For Jordan, he's not trying to trade for a dynamic trio. He's trying to draft one.
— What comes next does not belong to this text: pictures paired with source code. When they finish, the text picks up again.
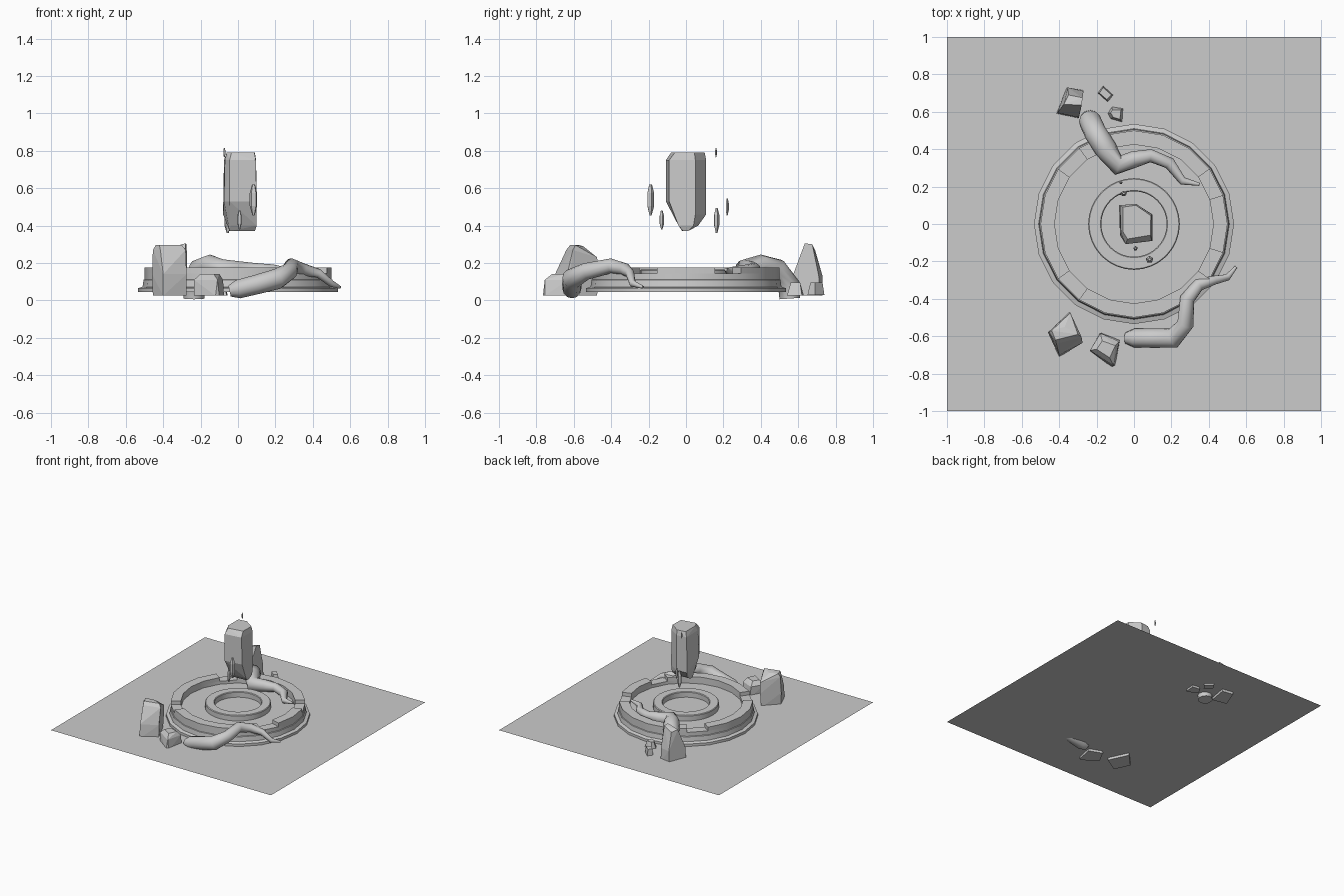
import bpy, bmesh
from math import cos, sin, radians
from mathutils import Vector

GROUND = 0.045


def add_object(name, bm, smooth=False):
    bmesh.ops.recalc_face_normals(bm, faces=bm.faces)
    me = bpy.data.meshes.new(name)
    bm.to_mesh(me)
    bm.free()
    ob = bpy.data.objects.new(name, me)
    bpy.context.collection.objects.link(ob)
    if smooth:
        bpy.ops.object.select_all(action='DESELECT')
        ob.select_set(True)
        bpy.context.view_layer.objects.active = ob
        bpy.ops.object.shade_smooth_by_angle(angle=radians(30))
    return ob


def lathe(name, profile, sides=20, start=0, count=None):
    """Turn a closed (r, z) profile; a partial turn gets end caps."""
    full = count is None
    count = sides if full else count
    bm = bmesh.new()
    rings = []
    for i in range(count if full else count + 1):
        a = radians(360 / sides * (start + i))
        rings.append([bm.verts.new((r * cos(a), r * sin(a), z)) for r, z in profile])
    n = len(profile)
    for i in range(count):
        a, b = rings[i], rings[(i + 1) % len(rings)]
        for j in range(n):
            k = (j + 1) % n
            bm.faces.new((a[j], b[j], b[k], a[k]))
    if not full:
        bm.faces.new(rings[0])
        bm.faces.new(rings[-1])
    return add_object(name, bm, True)


def hull(name, rings):
    """Convex faceted solid through (z, outline) rings."""
    bm = bmesh.new()
    for z, outline in rings:
        for p in outline:
            bm.verts.new((p[0], p[1], p[2] if len(p) > 2 else z))
    res = bmesh.ops.convex_hull(bm, input=bm.verts)
    loose = [v for v in bm.verts if not v.link_faces]
    bmesh.ops.delete(bm, geom=loose, context='VERTS')
    bmesh.ops.dissolve_limit(bm, angle_limit=radians(4), verts=bm.verts, edges=bm.edges)
    return add_object(name, bm)


def root(name, points):
    """Tapered tube through (x, y, z, radius) points."""
    cu = bpy.data.curves.new(name, 'CURVE')
    cu.dimensions = '3D'
    cu.bevel_depth = 1.0
    cu.bevel_resolution = 4
    cu.use_fill_caps = True
    sp = cu.splines.new('POLY')
    sp.points.add(len(points) - 1)
    for p, (x, y, z, r) in zip(sp.points, points):
        p.co = (x, y, z, 1)
        p.radius = r
    sp.use_smooth = True
    ob = bpy.data.objects.new(name, cu)
    bpy.context.collection.objects.link(ob)
    bpy.ops.object.select_all(action='DESELECT')
    ob.select_set(True)
    bpy.context.view_layer.objects.active = ob
    bpy.ops.object.convert(target='MESH')
    bpy.ops.object.shade_smooth_by_angle(angle=radians(50))


# Ground sheet
bm = bmesh.new()
bmesh.ops.create_grid(bm, x_segments=1, y_segments=1, size=1)
bmesh.ops.translate(bm, verts=bm.verts, vec=(0, 0, GROUND))
add_object("ground_sheet", bm)

# Stepped round platform with a sunken floor
lathe("platform_rim", [(0.535, GROUND), (0.535, 0.065), (0.51, 0.073), (0.505, 0.11),
                       (0.50, 0.113), (0.50, 0.145), (0.425, 0.145), (0.425, GROUND)])
bm = bmesh.new()
bmesh.ops.create_circle(bm, cap_ends=True, segments=20, radius=0.43)
bmesh.ops.translate(bm, verts=bm.verts, vec=(0, 0, 0.12))
add_object("platform_floor", bm)
lathe("inner_ring", [(0.245, 0.118), (0.245, 0.16), (0.24, 0.165), (0.18, 0.165),
                     (0.175, 0.16), (0.175, 0.118)], 32)

# Raised kerb blocks with four gaps
for start, count in ((-1, 2), (2, 5), (8, 4), (13, 5)):
    lathe("kerb_block", [(0.50, 0.143), (0.50, 0.175), (0.425, 0.175), (0.425, 0.143)],
          20, start, count)

# Floating crystal
hull("crystal", [
    (0.37, [(-0.045, 0.01), (0.09, 0.01), (0.09, -0.015), (-0.045, -0.02)]),
    (0.40, [(-0.05, 0.06), (0.02, 0.065), (0.1, 0.04), (0.1, -0.04), (-0.04, -0.04)]),
    (0.46, [(-0.08, 0.1), (0.01, 0.108), (0.1, 0.05)]),
    (0.53, [(0.1, -0.09), (-0.045, -0.108), (-0.075, -0.06)]),
    (0.75, [(-0.075, 0.1), (0.01, 0.108), (0.097, 0.05), (0.095, -0.09), (-0.045, -0.108),
            (-0.07, -0.05)]),
    (0.79, [(-0.06, 0.09), (0.01, 0.1), (0.09, 0.045), (0.088, -0.06), (-0.035, -0.08),
            (-0.06, -0.04)])])

# Small shards drifting around it: x, y, low z, high z, half widths
for x, y, z0, z1, wx, wy in ((0.083, -0.19, 0.455, 0.62, 0.021, 0.02),
                             (0.008, -0.13, 0.38, 0.48, 0.012, 0.013),
                             (-0.055, 0.163, 0.36, 0.495, 0.018, 0.015),
                             (-0.07, 0.22, 0.455, 0.545, 0.009, 0.009),
                             (-0.073, 0.16, 0.765, 0.815, 0.006, 0.005)):
    h = z1 - z0
    six = [(cos(radians(a)), sin(radians(a))) for a in range(20, 380, 72)]
    hull("shard", [(z0 + t * h, [(x + s * wx * c, y + s * wy * d) for c, d in six])
                   for t, s in ((0, 0.3), (0.3, 1), (0.72, 1), (1, 0.4))])

# Rocks
hull("rock_front_tall", [
    (0.025, [(-0.455, -0.585), (-0.35, -0.475), (-0.275, -0.635), (-0.40, -0.71)]),
    (0.14, [(-0.46, -0.58), (-0.345, -0.47), (-0.275, -0.635), (-0.40, -0.70)]),
    (0.27, [(-0.455, -0.575), (-0.34, -0.475, 0.23), (-0.28, -0.605), (-0.415, -0.64)]),
    (0.295, [(-0.44, -0.57), (-0.42, -0.62), (-0.30, -0.59), (-0.37, -0.55, 0.29)])])
hull("rock_front_low", [
    (0.025, [(-0.235, -0.68), (-0.18, -0.58), (-0.075, -0.62), (-0.10, -0.755), (-0.12, -0.765)]),
    (0.11, [(-0.235, -0.675), (-0.18, -0.585), (-0.08, -0.63), (-0.11, -0.755)]),
    (0.142, [(-0.20, -0.67), (-0.17, -0.625), (-0.10, -0.65), (-0.13, -0.715)])])
hull("rock_back_tall", [
    (0.025, [(-0.415, -0.59 + 1.18), (-0.36, 0.73), (-0.27, 0.715), (-0.295, 0.565)]),
    (0.13, [(-0.41, 0.595), (-0.355, 0.73), (-0.27, 0.71), (-0.295, 0.57)]),
    (0.30, [(-0.375, 0.64, 0.28), (-0.35, 0.69, 0.27), (-0.275, 0.675), (-0.28, 0.635, 0.305)])])
hull("rock_back_low", [
    (0.025, [(-0.145, 0.59), (-0.12, 0.63), (-0.055, 0.62), (-0.06, 0.54), (-0.13, 0.56)]),
    (0.095, [(-0.125, 0.595), (-0.115, 0.61), (-0.07, 0.61), (-0.075, 0.56), (-0.11, 0.57)])])
hull("rock_back_small", [
    (0.03, [(-0.195, 0.70), (-0.165, 0.74), (-0.11, 0.69), (-0.14, 0.65)]),
    (0.095, [(-0.185, 0.70), (-0.165, 0.73), (-0.12, 0.69), (-0.145, 0.665)])])

# Roots creeping over the rim
root("root_back", [(-0.235, 0.555, 0.01, 0.055), (-0.235, 0.55, 0.08, 0.06),
                   (-0.205, 0.485, 0.165, 0.06), (-0.15, 0.40, 0.185, 0.06),
                   (-0.085, 0.315, 0.165, 0.055), (0.0, 0.345, 0.165, 0.045),
                   (0.09, 0.365, 0.165, 0.035), (0.19, 0.325, 0.16, 0.032),
                   (0.26, 0.23, 0.155, 0.022), (0.35, 0.212, 0.165, 0.008)])
root("root_front", [(-0.045, -0.61, 0.05, 0.03), (0.0, -0.61, 0.06, 0.05),
                    (0.1, -0.61, 0.085, 0.052), (0.21, -0.61, 0.115, 0.055),
                    (0.275, -0.535, 0.155, 0.045), (0.285, -0.40, 0.185, 0.04),
                    (0.345, -0.325, 0.165, 0.034), (0.43, -0.30, 0.145, 0.024),
                    (0.50, -0.285, 0.09, 0.018), (0.545, -0.23, 0.07, 0.008)])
''I'm not a big advocate for it,'' Jordan said. ''I came from an era where it didn't happen. If that happened to evolve from the draft, then you seemed pretty smart.''